### [TASK TO COMPLETE]
Write the listing out again word for word, excluding any pictures.

### [ENTRIES PROVIDED]

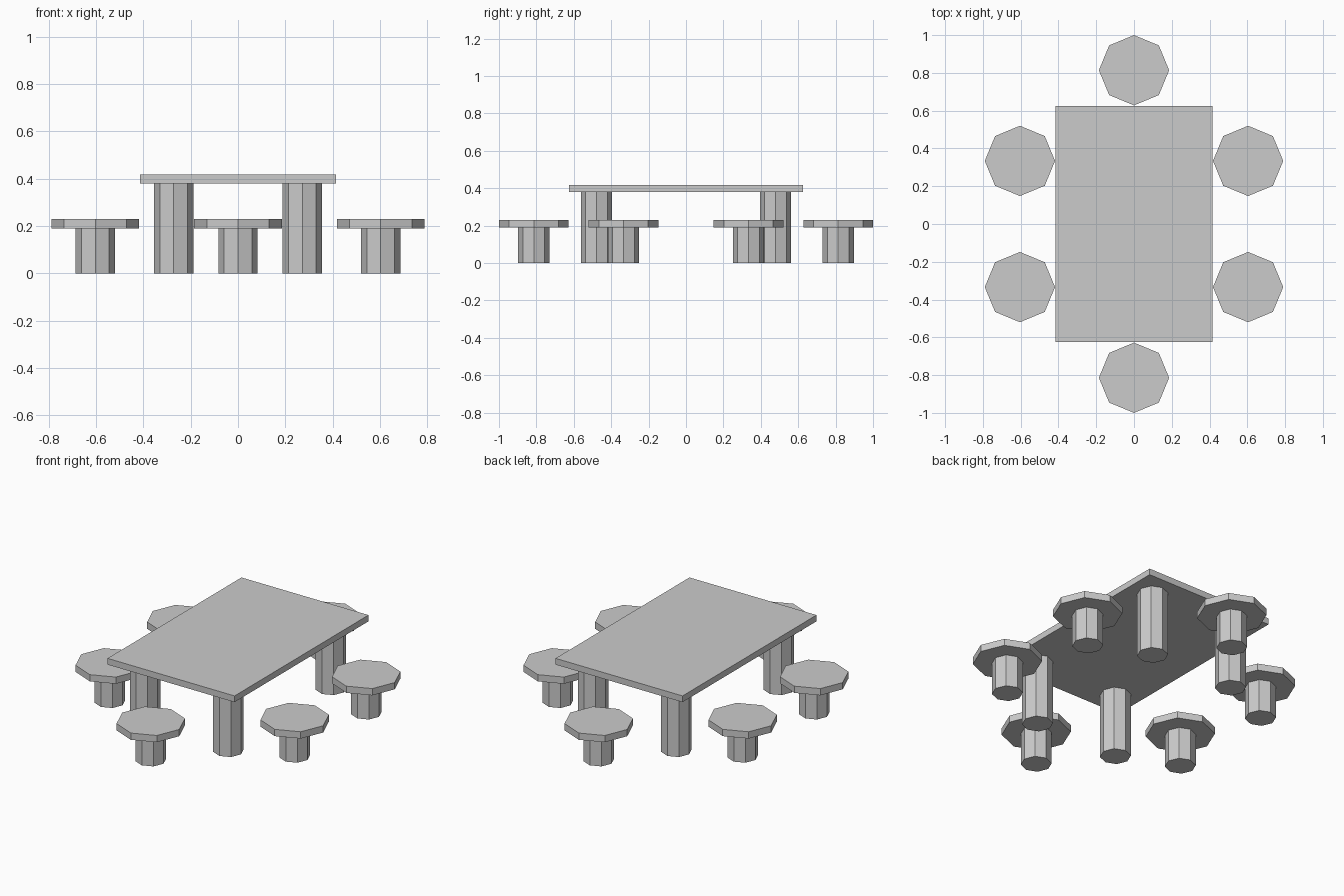
import bpy

cube = bpy.data.objects.get("Cube")
if cube:
    bpy.data.objects.remove(cube, do_unlink=True)

# Single plain grey material
GREY = (0.6, 0.6, 0.6, 1.0)
stone = bpy.data.materials.new("stone_grey")
stone.use_nodes = True
stone.diffuse_color = GREY
stone.node_tree.nodes["Principled BSDF"].inputs["Base Color"].default_value = GREY

TOP_Z, TABLE_H = 0.38, 0.417
SEAT_Z, SEAT_H = 0.19, 0.23
POST_R, SEAT_R = 0.083, 0.186


def finish(name):
    obj = bpy.context.object
    obj.name = name
    obj.data.materials.clear()
    obj.data.materials.append(stone)
    return obj


def octagon(name, x, y, radius, z0, z1):
    """Flat-sided eight-sided post or disc between two heights."""
    bpy.ops.mesh.primitive_cylinder_add(
        vertices=8, radius=radius, depth=z1 - z0, location=(x, y, (z0 + z1) / 2))
    return finish(name)


# Table top
bpy.ops.mesh.primitive_cube_add(size=1, location=(0, 0, (TOP_Z + TABLE_H) / 2))
table = finish("table_top")
table.scale = (0.83, 1.25, TABLE_H - TOP_Z)
bpy.ops.object.transform_apply(location=False, rotation=False, scale=True)

# Table legs
for side, sx in (("left", 1), ("right", -1)):
    for end, sy in (("front", -1), ("back", 1)):
        octagon(f"table_leg_{end}_{side}", sx * 0.272, sy * 0.479, POST_R, 0, TOP_Z)

# Stools: one at each end, two along each side
stools = {"front": (0, -0.814), "back": (0, 0.814)}
for side, sx in (("left", 1), ("right", -1)):
    for end, sy in (("front", -1), ("back", 1)):
        stools[f"{end}_{side}"] = (sx * 0.604, sy * 0.334)

for place, (x, y) in stools.items():
    octagon(f"stool_post_{place}", x, y, POST_R, 0, SEAT_Z)
    octagon(f"stool_seat_{place}", x, y, SEAT_R, SEAT_Z, SEAT_H)
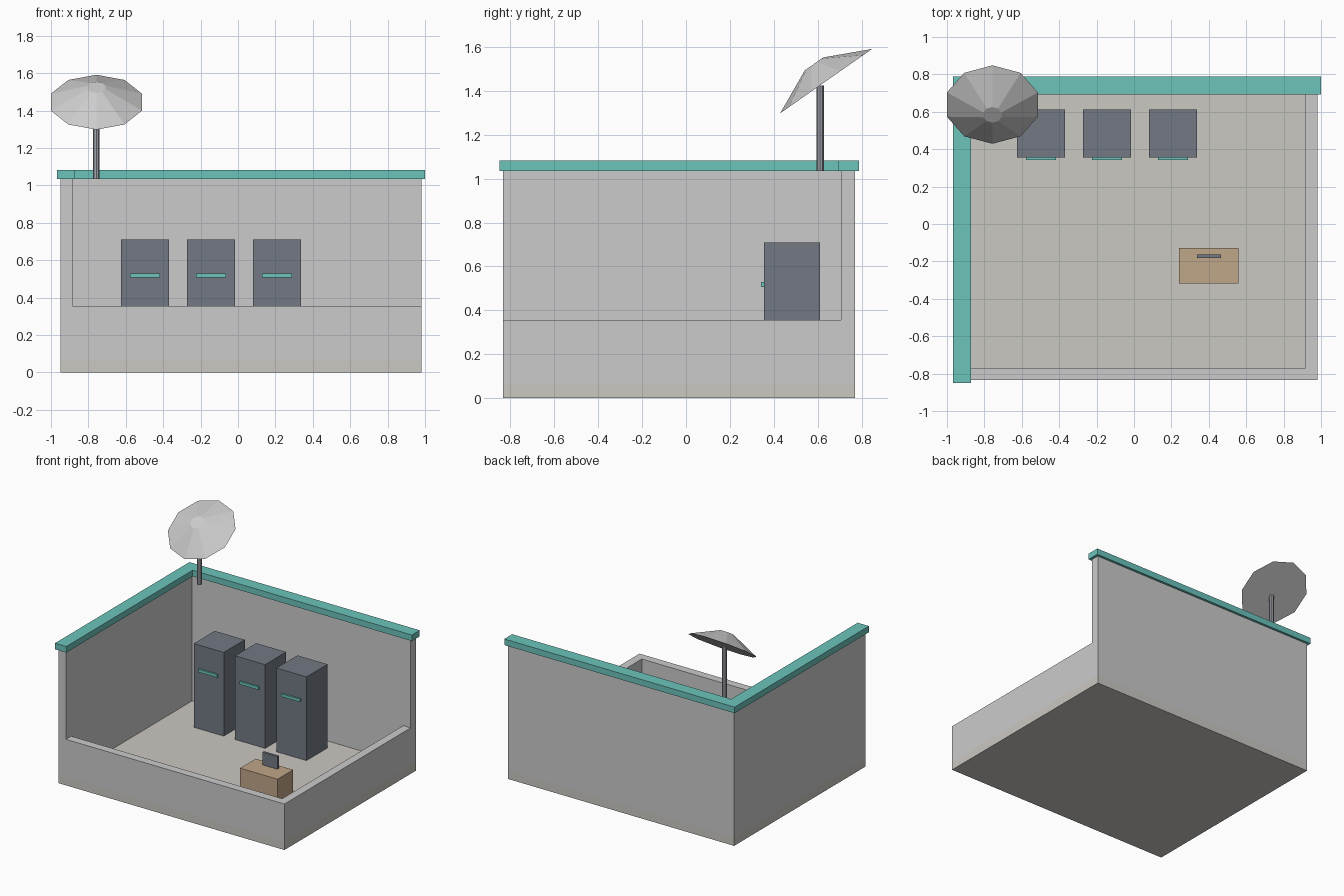
import bpy
from math import radians

if "Cube" in bpy.data.objects:
    bpy.data.objects.remove(bpy.data.objects["Cube"])


def material(name, rgb):
    m = bpy.data.materials.new(name)
    m.diffuse_color = (*rgb, 1)
    m.use_nodes = True
    m.node_tree.nodes["Principled BSDF"].inputs["Base Color"].default_value = m.diffuse_color
    return m


TEAL = material("teal", (0.15, 0.55, 0.50))
DARK = material("dark_cabinet", (0.17, 0.19, 0.23))
WOOD = material("wood", (0.53, 0.38, 0.25))
SAND = material("floor_sand", (0.60, 0.58, 0.54))
POST = material("post_metal", (0.36, 0.38, 0.42))


def box(name, x, y, z, mat=None):
    """Box from (min, max) ranges on each axis."""
    ranges = (x, y, z)
    bpy.ops.mesh.primitive_cube_add(size=1, location=[(a + b) / 2 for a, b in ranges])
    ob = bpy.context.object
    ob.name = name
    ob.scale = [b - a for a, b in ranges]
    bpy.ops.object.transform_apply(location=False, rotation=False, scale=True)
    if mat:
        ob.data.materials.append(mat)
    return ob


# Room shell dimensions
X0, X1, Y0, Y1 = -0.95, 0.98, -0.833, 0.77
T = 0.064                                # wall and floor thickness
LOW, HIGH, CAP = 0.355, 1.035, 1.082     # low wall, tall wall, trim top

# Floor and walls
box("floor", (X0, X1), (Y0, Y1), (0, T), SAND)
box("left_wall", (X0, X0 + T), (Y0, Y1), (T, HIGH))
box("back_wall", (X0 + T, X1), (Y1 - T, Y1), (T, HIGH))
box("front_low_wall", (X0 + T, X1), (Y0, Y0 + T), (T, LOW))
box("right_low_wall", (X1 - T, X1), (Y0 + T, Y1 - T), (T, LOW))

# Coloured trim on the tall walls
box("left_trim", (-0.967, -0.871), (-0.85, 0.692), (HIGH, CAP), TEAL)
box("back_trim", (-0.967, 1.0), (0.692, 0.788), (HIGH, CAP), TEAL)

# Row of cabinets with light strips
for i in range(3):
    cx = -0.498 + i * 0.353
    box(f"cabinet_{i + 1}", (cx - 0.128, cx + 0.128), (0.355, 0.611), (T, 0.71), DARK)
    box(f"cabinet_light_{i + 1}", (cx - 0.08, cx + 0.08), (0.342, 0.356), (0.507, 0.53), TEAL)

# Desk and screen
box("desk", (0.24, 0.56), (-0.317, -0.127), (T, 0.237), WOOD)
box("desk_screen", (0.336, 0.464), (-0.183, -0.164), (0.237, 0.335), DARK)

# Dish post
bpy.ops.mesh.primitive_cylinder_add(vertices=8, radius=0.017, depth=0.39,
                                    location=(-0.757, 0.611, 1.23))
post = bpy.context.object
post.name = "dish_post"
post.data.materials.append(POST)

# Tilted ten-sided dish
bpy.ops.mesh.primitive_cone_add(vertices=10, radius1=0.256, radius2=0.051, depth=0.096,
                                location=(-0.757, 0.611, 1.484),
                                rotation=(radians(35), 0, 0))
bpy.context.object.name = "dish"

### [PROBLEM SOLUTION]
import bpy

cube = bpy.data.objects.get("Cube")
if cube:
    bpy.data.objects.remove(cube, do_unlink=True)

# Single plain grey material
GREY = (0.6, 0.6, 0.6, 1.0)
stone = bpy.data.materials.new("stone_grey")
stone.use_nodes = True
stone.diffuse_color = GREY
stone.node_tree.nodes["Principled BSDF"].inputs["Base Color"].default_value = GREY

TOP_Z, TABLE_H = 0.38, 0.417
SEAT_Z, SEAT_H = 0.19, 0.23
POST_R, SEAT_R = 0.083, 0.186


def finish(name):
    obj = bpy.context.object
    obj.name = name
    obj.data.materials.clear()
    obj.data.materials.append(stone)
    return obj


def octagon(name, x, y, radius, z0, z1):
    """Flat-sided eight-sided post or disc between two heights."""
    bpy.ops.mesh.primitive_cylinder_add(
        vertices=8, radius=radius, depth=z1 - z0, location=(x, y, (z0 + z1) / 2))
    return finish(name)


# Table top
bpy.ops.mesh.primitive_cube_add(size=1, location=(0, 0, (TOP_Z + TABLE_H) / 2))
table = finish("table_top")
table.scale = (0.83, 1.25, TABLE_H - TOP_Z)
bpy.ops.object.transform_apply(location=False, rotation=False, scale=True)

# Table legs
for side, sx in (("left", 1), ("right", -1)):
    for end, sy in (("front", -1), ("back", 1)):
        octagon(f"table_leg_{end}_{side}", sx * 0.272, sy * 0.479, POST_R, 0, TOP_Z)

# Stools: one at each end, two along each side
stools = {"front": (0, -0.814), "back": (0, 0.814)}
for side, sx in (("left", 1), ("right", -1)):
    for end, sy in (("front", -1), ("back", 1)):
        stools[f"{end}_{side}"] = (sx * 0.604, sy * 0.334)

for place, (x, y) in stools.items():
    octagon(f"stool_post_{place}", x, y, POST_R, 0, SEAT_Z)
    octagon(f"stool_seat_{place}", x, y, SEAT_R, SEAT_Z, SEAT_H)
import bpy
from math import radians

if "Cube" in bpy.data.objects:
    bpy.data.objects.remove(bpy.data.objects["Cube"])


def material(name, rgb):
    m = bpy.data.materials.new(name)
    m.diffuse_color = (*rgb, 1)
    m.use_nodes = True
    m.node_tree.nodes["Principled BSDF"].inputs["Base Color"].default_value = m.diffuse_color
    return m


TEAL = material("teal", (0.15, 0.55, 0.50))
DARK = material("dark_cabinet", (0.17, 0.19, 0.23))
WOOD = material("wood", (0.53, 0.38, 0.25))
SAND = material("floor_sand", (0.60, 0.58, 0.54))
POST = material("post_metal", (0.36, 0.38, 0.42))


def box(name, x, y, z, mat=None):
    """Box from (min, max) ranges on each axis."""
    ranges = (x, y, z)
    bpy.ops.mesh.primitive_cube_add(size=1, location=[(a + b) / 2 for a, b in ranges])
    ob = bpy.context.object
    ob.name = name
    ob.scale = [b - a for a, b in ranges]
    bpy.ops.object.transform_apply(location=False, rotation=False, scale=True)
    if mat:
        ob.data.materials.append(mat)
    return ob


# Room shell dimensions
X0, X1, Y0, Y1 = -0.95, 0.98, -0.833, 0.77
T = 0.064                                # wall and floor thickness
LOW, HIGH, CAP = 0.355, 1.035, 1.082     # low wall, tall wall, trim top

# Floor and walls
box("floor", (X0, X1), (Y0, Y1), (0, T), SAND)
box("left_wall", (X0, X0 + T), (Y0, Y1), (T, HIGH))
box("back_wall", (X0 + T, X1), (Y1 - T, Y1), (T, HIGH))
box("front_low_wall", (X0 + T, X1), (Y0, Y0 + T), (T, LOW))
box("right_low_wall", (X1 - T, X1), (Y0 + T, Y1 - T), (T, LOW))

# Coloured trim on the tall walls
box("left_trim", (-0.967, -0.871), (-0.85, 0.692), (HIGH, CAP), TEAL)
box("back_trim", (-0.967, 1.0), (0.692, 0.788), (HIGH, CAP), TEAL)

# Row of cabinets with light strips
for i in range(3):
    cx = -0.498 + i * 0.353
    box(f"cabinet_{i + 1}", (cx - 0.128, cx + 0.128), (0.355, 0.611), (T, 0.71), DARK)
    box(f"cabinet_light_{i + 1}", (cx - 0.08, cx + 0.08), (0.342, 0.356), (0.507, 0.53), TEAL)

# Desk and screen
box("desk", (0.24, 0.56), (-0.317, -0.127), (T, 0.237), WOOD)
box("desk_screen", (0.336, 0.464), (-0.183, -0.164), (0.237, 0.335), DARK)

# Dish post
bpy.ops.mesh.primitive_cylinder_add(vertices=8, radius=0.017, depth=0.39,
                                    location=(-0.757, 0.611, 1.23))
post = bpy.context.object
post.name = "dish_post"
post.data.materials.append(POST)

# Tilted ten-sided dish
bpy.ops.mesh.primitive_cone_add(vertices=10, radius1=0.256, radius2=0.051, depth=0.096,
                                location=(-0.757, 0.611, 1.484),
                                rotation=(radians(35), 0, 0))
bpy.context.object.name = "dish"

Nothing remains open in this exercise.